The new catalyst of platinum-gold nanoalloys with single platinum atomic sites represents a nearly 100-fold increase in efficiency over conventional platinum catalysts. It also offers other benefits, including consistent operational effectiveness over its lifespan, in contrast with the short lifetime of conventional catalysts.

The research project, which has been recently published in the journal Nature Materials as “Golden single-atomic-site platinum electrocatalysts” was led by Professor Peng Zhang at Dalhousie University in Canada. Dr Li led on atomic scale microscopic characterization for the project, by the aberration corrected Scanning Transmission Electron Microscopy based at Birmingham. Using real-space chemical imaging, Dr Li and her colleagues were able to demonstrate that the observed increase in the performance of the new catalyst was due to a synergy effect between single atomic site platinum and their surrounding gold atoms.  The unique structure also prevents ‘poisoning’ which deactivates conventional Pt-based catalysts.

This work arises from a multi-institution collaborations by scientists from Canada, UK, USA, China, and Saudi Arabia. They comprise chemists, physicists and materials scientists working on synthesis, characterization as well as ab-initio calculation of possible catalytic pathways. Reflecting on her contribution, Dr Li said: "This is an excellent example showing the importance of interdisciplinary collaboration in today’s scientific research. I'm proud that we at Birmingham were able to use our expertise to evidence the substantial benefits of single-atom Pt catalysts over traditional catalysts."

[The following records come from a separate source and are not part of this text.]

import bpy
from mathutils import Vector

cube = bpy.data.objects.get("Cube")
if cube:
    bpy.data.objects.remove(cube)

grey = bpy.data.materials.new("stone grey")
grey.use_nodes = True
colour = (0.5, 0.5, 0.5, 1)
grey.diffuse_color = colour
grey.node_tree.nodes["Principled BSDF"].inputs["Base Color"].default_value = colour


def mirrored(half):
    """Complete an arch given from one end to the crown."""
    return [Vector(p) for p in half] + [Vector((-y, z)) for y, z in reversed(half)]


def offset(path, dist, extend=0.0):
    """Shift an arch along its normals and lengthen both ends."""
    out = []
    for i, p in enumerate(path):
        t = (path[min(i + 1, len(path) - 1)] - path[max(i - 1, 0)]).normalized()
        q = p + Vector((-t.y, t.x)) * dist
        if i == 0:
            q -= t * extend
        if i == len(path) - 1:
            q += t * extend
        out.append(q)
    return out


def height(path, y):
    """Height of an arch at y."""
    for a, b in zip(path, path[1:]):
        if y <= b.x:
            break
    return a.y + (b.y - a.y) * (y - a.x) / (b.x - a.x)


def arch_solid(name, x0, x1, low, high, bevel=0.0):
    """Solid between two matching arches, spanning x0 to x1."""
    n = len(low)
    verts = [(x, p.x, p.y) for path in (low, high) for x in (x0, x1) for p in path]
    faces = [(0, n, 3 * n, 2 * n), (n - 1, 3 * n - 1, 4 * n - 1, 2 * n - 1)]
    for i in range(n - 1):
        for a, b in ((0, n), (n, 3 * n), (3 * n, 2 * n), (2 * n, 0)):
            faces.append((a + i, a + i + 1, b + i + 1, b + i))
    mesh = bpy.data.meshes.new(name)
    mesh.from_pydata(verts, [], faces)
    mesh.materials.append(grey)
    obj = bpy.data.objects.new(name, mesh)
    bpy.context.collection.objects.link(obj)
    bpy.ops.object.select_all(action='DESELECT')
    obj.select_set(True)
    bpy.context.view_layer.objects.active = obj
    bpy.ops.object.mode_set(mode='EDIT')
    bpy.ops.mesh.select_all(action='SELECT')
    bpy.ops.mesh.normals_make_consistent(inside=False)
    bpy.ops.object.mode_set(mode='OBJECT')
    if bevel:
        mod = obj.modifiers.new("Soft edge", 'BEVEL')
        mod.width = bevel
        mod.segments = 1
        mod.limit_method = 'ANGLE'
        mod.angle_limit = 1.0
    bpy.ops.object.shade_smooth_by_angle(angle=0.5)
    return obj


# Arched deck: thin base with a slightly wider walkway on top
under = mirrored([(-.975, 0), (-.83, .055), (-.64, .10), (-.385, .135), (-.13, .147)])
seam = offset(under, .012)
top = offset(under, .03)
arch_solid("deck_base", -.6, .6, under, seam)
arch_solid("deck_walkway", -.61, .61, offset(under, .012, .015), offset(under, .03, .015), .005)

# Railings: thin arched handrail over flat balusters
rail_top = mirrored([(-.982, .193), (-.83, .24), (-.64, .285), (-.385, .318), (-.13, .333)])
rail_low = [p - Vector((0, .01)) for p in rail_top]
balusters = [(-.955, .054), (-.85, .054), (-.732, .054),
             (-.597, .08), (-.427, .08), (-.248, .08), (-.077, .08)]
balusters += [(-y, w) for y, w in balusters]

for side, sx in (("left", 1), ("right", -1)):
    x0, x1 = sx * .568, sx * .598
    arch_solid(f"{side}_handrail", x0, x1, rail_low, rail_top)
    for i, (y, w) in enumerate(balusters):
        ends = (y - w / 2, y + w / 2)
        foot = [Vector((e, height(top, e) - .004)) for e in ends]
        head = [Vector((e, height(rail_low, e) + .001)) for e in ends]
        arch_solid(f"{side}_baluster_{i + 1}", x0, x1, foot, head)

Dr Li’s current research interests are on atomic structures of nanoclusters and nanoparticles, applications of electron microscopy in nanomaterials by chemical and physical methods.  Her research has been supported by Royal Society grant on “Direct imaging of bimetallic nanoparticles”, EU Cost Action on “nanoalloys” and EPSRC grants on nanoclusters.  Her work has been across a wider range of nanomaterials through UK and international collaborations.